**Your goal:**
All entries below are to be set down again exactly as given.

**Excerpted records:**
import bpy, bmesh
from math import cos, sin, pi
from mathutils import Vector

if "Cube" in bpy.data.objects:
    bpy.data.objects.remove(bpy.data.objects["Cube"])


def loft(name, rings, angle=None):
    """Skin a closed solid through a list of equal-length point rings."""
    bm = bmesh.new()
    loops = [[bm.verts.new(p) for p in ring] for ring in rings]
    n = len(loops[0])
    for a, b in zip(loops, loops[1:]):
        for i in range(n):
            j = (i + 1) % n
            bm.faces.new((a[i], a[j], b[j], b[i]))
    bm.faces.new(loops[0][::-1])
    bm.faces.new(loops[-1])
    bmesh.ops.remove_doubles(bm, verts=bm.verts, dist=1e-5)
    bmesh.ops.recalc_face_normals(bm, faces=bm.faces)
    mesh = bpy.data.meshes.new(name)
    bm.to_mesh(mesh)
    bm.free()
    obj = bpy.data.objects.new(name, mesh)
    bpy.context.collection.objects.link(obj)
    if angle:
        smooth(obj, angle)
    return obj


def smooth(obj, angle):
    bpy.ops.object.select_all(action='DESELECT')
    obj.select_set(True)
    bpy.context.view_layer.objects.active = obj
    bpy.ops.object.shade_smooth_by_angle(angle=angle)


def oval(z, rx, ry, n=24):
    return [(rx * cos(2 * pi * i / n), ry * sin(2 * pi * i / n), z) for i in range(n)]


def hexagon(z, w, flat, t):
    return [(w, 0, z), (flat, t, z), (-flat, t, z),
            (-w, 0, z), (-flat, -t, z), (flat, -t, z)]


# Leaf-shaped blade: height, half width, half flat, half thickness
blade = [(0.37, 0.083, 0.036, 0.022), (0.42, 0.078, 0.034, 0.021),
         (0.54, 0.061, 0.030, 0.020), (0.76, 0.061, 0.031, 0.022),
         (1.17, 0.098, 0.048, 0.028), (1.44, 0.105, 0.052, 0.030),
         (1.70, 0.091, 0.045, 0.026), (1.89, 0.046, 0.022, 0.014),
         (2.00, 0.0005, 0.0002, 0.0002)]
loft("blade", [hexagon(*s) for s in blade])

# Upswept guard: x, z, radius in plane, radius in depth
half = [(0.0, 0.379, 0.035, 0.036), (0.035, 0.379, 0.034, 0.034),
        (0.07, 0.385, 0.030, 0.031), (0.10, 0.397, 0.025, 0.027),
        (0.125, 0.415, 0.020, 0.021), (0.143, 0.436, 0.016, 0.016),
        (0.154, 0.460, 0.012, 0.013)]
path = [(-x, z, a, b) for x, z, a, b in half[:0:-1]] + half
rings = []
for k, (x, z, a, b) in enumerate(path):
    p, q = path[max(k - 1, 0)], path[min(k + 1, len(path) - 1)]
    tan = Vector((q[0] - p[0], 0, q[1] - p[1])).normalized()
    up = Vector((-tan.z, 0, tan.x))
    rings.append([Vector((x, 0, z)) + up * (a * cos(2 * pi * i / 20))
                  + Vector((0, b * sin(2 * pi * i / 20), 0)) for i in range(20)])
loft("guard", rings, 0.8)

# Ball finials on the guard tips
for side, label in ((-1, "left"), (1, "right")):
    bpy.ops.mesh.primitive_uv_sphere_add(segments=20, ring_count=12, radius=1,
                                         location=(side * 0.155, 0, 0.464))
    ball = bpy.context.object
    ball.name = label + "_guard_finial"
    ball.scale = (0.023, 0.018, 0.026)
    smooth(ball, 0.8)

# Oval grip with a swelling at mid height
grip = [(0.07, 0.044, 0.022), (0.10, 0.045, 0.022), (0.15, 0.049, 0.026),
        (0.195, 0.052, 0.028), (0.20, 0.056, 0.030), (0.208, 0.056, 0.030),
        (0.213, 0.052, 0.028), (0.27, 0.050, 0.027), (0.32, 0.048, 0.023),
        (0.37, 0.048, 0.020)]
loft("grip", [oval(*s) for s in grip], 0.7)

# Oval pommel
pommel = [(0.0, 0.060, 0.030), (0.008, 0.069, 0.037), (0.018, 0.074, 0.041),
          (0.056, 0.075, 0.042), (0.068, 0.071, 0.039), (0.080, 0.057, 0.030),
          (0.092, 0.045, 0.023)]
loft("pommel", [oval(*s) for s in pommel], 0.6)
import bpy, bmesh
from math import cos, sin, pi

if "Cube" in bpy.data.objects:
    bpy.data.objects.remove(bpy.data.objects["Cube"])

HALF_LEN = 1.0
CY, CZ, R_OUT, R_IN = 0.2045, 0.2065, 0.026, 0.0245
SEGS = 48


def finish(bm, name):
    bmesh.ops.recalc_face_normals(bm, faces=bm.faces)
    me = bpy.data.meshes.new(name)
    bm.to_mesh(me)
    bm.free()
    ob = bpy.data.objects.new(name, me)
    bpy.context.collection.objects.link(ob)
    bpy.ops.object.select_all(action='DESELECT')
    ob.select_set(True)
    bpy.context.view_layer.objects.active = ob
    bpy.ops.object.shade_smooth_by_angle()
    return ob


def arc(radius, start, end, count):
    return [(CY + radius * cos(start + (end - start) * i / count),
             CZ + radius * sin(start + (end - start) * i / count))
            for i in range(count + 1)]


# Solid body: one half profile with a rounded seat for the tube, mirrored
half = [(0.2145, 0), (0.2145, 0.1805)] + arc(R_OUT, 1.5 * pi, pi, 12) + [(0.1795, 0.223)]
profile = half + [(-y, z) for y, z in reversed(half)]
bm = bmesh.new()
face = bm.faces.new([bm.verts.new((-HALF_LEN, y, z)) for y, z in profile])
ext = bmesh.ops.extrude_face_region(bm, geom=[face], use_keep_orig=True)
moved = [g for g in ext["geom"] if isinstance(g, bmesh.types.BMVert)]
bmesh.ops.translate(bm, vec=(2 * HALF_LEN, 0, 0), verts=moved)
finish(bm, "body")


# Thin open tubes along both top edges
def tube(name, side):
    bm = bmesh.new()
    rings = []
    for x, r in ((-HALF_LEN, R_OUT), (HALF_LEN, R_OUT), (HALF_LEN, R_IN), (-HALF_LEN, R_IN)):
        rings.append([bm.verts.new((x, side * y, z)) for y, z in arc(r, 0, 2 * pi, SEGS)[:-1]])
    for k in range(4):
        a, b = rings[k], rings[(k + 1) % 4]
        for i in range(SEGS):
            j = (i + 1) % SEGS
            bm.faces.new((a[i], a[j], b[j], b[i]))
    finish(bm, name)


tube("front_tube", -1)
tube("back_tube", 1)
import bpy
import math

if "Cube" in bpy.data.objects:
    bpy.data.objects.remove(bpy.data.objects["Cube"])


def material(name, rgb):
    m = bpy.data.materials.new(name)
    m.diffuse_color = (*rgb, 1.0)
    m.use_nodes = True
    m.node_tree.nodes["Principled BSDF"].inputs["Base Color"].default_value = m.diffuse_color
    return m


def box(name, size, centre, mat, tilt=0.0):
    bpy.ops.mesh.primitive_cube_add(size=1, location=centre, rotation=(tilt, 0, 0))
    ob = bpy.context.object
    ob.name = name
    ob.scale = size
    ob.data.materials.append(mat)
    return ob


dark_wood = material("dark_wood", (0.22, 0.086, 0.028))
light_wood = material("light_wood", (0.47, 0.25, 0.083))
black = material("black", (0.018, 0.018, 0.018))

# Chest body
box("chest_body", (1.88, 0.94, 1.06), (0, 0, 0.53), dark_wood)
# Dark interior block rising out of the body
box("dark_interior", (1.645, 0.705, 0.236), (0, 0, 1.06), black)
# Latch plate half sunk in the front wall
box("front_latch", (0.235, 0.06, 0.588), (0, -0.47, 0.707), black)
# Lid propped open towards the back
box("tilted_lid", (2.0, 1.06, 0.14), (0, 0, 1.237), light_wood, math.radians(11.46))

**Response to the task:**
import bpy, bmesh
from math import cos, sin, pi
from mathutils import Vector

if "Cube" in bpy.data.objects:
    bpy.data.objects.remove(bpy.data.objects["Cube"])


def loft(name, rings, angle=None):
    """Skin a closed solid through a list of equal-length point rings."""
    bm = bmesh.new()
    loops = [[bm.verts.new(p) for p in ring] for ring in rings]
    n = len(loops[0])
    for a, b in zip(loops, loops[1:]):
        for i in range(n):
            j = (i + 1) % n
            bm.faces.new((a[i], a[j], b[j], b[i]))
    bm.faces.new(loops[0][::-1])
    bm.faces.new(loops[-1])
    bmesh.ops.remove_doubles(bm, verts=bm.verts, dist=1e-5)
    bmesh.ops.recalc_face_normals(bm, faces=bm.faces)
    mesh = bpy.data.meshes.new(name)
    bm.to_mesh(mesh)
    bm.free()
    obj = bpy.data.objects.new(name, mesh)
    bpy.context.collection.objects.link(obj)
    if angle:
        smooth(obj, angle)
    return obj


def smooth(obj, angle):
    bpy.ops.object.select_all(action='DESELECT')
    obj.select_set(True)
    bpy.context.view_layer.objects.active = obj
    bpy.ops.object.shade_smooth_by_angle(angle=angle)


def oval(z, rx, ry, n=24):
    return [(rx * cos(2 * pi * i / n), ry * sin(2 * pi * i / n), z) for i in range(n)]


def hexagon(z, w, flat, t):
    return [(w, 0, z), (flat, t, z), (-flat, t, z),
            (-w, 0, z), (-flat, -t, z), (flat, -t, z)]


# Leaf-shaped blade: height, half width, half flat, half thickness
blade = [(0.37, 0.083, 0.036, 0.022), (0.42, 0.078, 0.034, 0.021),
         (0.54, 0.061, 0.030, 0.020), (0.76, 0.061, 0.031, 0.022),
         (1.17, 0.098, 0.048, 0.028), (1.44, 0.105, 0.052, 0.030),
         (1.70, 0.091, 0.045, 0.026), (1.89, 0.046, 0.022, 0.014),
         (2.00, 0.0005, 0.0002, 0.0002)]
loft("blade", [hexagon(*s) for s in blade])

# Upswept guard: x, z, radius in plane, radius in depth
half = [(0.0, 0.379, 0.035, 0.036), (0.035, 0.379, 0.034, 0.034),
        (0.07, 0.385, 0.030, 0.031), (0.10, 0.397, 0.025, 0.027),
        (0.125, 0.415, 0.020, 0.021), (0.143, 0.436, 0.016, 0.016),
        (0.154, 0.460, 0.012, 0.013)]
path = [(-x, z, a, b) for x, z, a, b in half[:0:-1]] + half
rings = []
for k, (x, z, a, b) in enumerate(path):
    p, q = path[max(k - 1, 0)], path[min(k + 1, len(path) - 1)]
    tan = Vector((q[0] - p[0], 0, q[1] - p[1])).normalized()
    up = Vector((-tan.z, 0, tan.x))
    rings.append([Vector((x, 0, z)) + up * (a * cos(2 * pi * i / 20))
                  + Vector((0, b * sin(2 * pi * i / 20), 0)) for i in range(20)])
loft("guard", rings, 0.8)

# Ball finials on the guard tips
for side, label in ((-1, "left"), (1, "right")):
    bpy.ops.mesh.primitive_uv_sphere_add(segments=20, ring_count=12, radius=1,
                                         location=(side * 0.155, 0, 0.464))
    ball = bpy.context.object
    ball.name = label + "_guard_finial"
    ball.scale = (0.023, 0.018, 0.026)
    smooth(ball, 0.8)

# Oval grip with a swelling at mid height
grip = [(0.07, 0.044, 0.022), (0.10, 0.045, 0.022), (0.15, 0.049, 0.026),
        (0.195, 0.052, 0.028), (0.20, 0.056, 0.030), (0.208, 0.056, 0.030),
        (0.213, 0.052, 0.028), (0.27, 0.050, 0.027), (0.32, 0.048, 0.023),
        (0.37, 0.048, 0.020)]
loft("grip", [oval(*s) for s in grip], 0.7)

# Oval pommel
pommel = [(0.0, 0.060, 0.030), (0.008, 0.069, 0.037), (0.018, 0.074, 0.041),
          (0.056, 0.075, 0.042), (0.068, 0.071, 0.039), (0.080, 0.057, 0.030),
          (0.092, 0.045, 0.023)]
loft("pommel", [oval(*s) for s in pommel], 0.6)
import bpy, bmesh
from math import cos, sin, pi

if "Cube" in bpy.data.objects:
    bpy.data.objects.remove(bpy.data.objects["Cube"])

HALF_LEN = 1.0
CY, CZ, R_OUT, R_IN = 0.2045, 0.2065, 0.026, 0.0245
SEGS = 48


def finish(bm, name):
    bmesh.ops.recalc_face_normals(bm, faces=bm.faces)
    me = bpy.data.meshes.new(name)
    bm.to_mesh(me)
    bm.free()
    ob = bpy.data.objects.new(name, me)
    bpy.context.collection.objects.link(ob)
    bpy.ops.object.select_all(action='DESELECT')
    ob.select_set(True)
    bpy.context.view_layer.objects.active = ob
    bpy.ops.object.shade_smooth_by_angle()
    return ob


def arc(radius, start, end, count):
    return [(CY + radius * cos(start + (end - start) * i / count),
             CZ + radius * sin(start + (end - start) * i / count))
            for i in range(count + 1)]


# Solid body: one half profile with a rounded seat for the tube, mirrored
half = [(0.2145, 0), (0.2145, 0.1805)] + arc(R_OUT, 1.5 * pi, pi, 12) + [(0.1795, 0.223)]
profile = half + [(-y, z) for y, z in reversed(half)]
bm = bmesh.new()
face = bm.faces.new([bm.verts.new((-HALF_LEN, y, z)) for y, z in profile])
ext = bmesh.ops.extrude_face_region(bm, geom=[face], use_keep_orig=True)
moved = [g for g in ext["geom"] if isinstance(g, bmesh.types.BMVert)]
bmesh.ops.translate(bm, vec=(2 * HALF_LEN, 0, 0), verts=moved)
finish(bm, "body")


# Thin open tubes along both top edges
def tube(name, side):
    bm = bmesh.new()
    rings = []
    for x, r in ((-HALF_LEN, R_OUT), (HALF_LEN, R_OUT), (HALF_LEN, R_IN), (-HALF_LEN, R_IN)):
        rings.append([bm.verts.new((x, side * y, z)) for y, z in arc(r, 0, 2 * pi, SEGS)[:-1]])
    for k in range(4):
        a, b = rings[k], rings[(k + 1) % 4]
        for i in range(SEGS):
            j = (i + 1) % SEGS
            bm.faces.new((a[i], a[j], b[j], b[i]))
    finish(bm, name)


tube("front_tube", -1)
tube("back_tube", 1)
import bpy
import math

if "Cube" in bpy.data.objects:
    bpy.data.objects.remove(bpy.data.objects["Cube"])


def material(name, rgb):
    m = bpy.data.materials.new(name)
    m.diffuse_color = (*rgb, 1.0)
    m.use_nodes = True
    m.node_tree.nodes["Principled BSDF"].inputs["Base Color"].default_value = m.diffuse_color
    return m


def box(name, size, centre, mat, tilt=0.0):
    bpy.ops.mesh.primitive_cube_add(size=1, location=centre, rotation=(tilt, 0, 0))
    ob = bpy.context.object
    ob.name = name
    ob.scale = size
    ob.data.materials.append(mat)
    return ob


dark_wood = material("dark_wood", (0.22, 0.086, 0.028))
light_wood = material("light_wood", (0.47, 0.25, 0.083))
black = material("black", (0.018, 0.018, 0.018))

# Chest body
box("chest_body", (1.88, 0.94, 1.06), (0, 0, 0.53), dark_wood)
# Dark interior block rising out of the body
box("dark_interior", (1.645, 0.705, 0.236), (0, 0, 1.06), black)
# Latch plate half sunk in the front wall
box("front_latch", (0.235, 0.06, 0.588), (0, -0.47, 0.707), black)
# Lid propped open towards the back
box("tilted_lid", (2.0, 1.06, 0.14), (0, 0, 1.237), light_wood, math.radians(11.46))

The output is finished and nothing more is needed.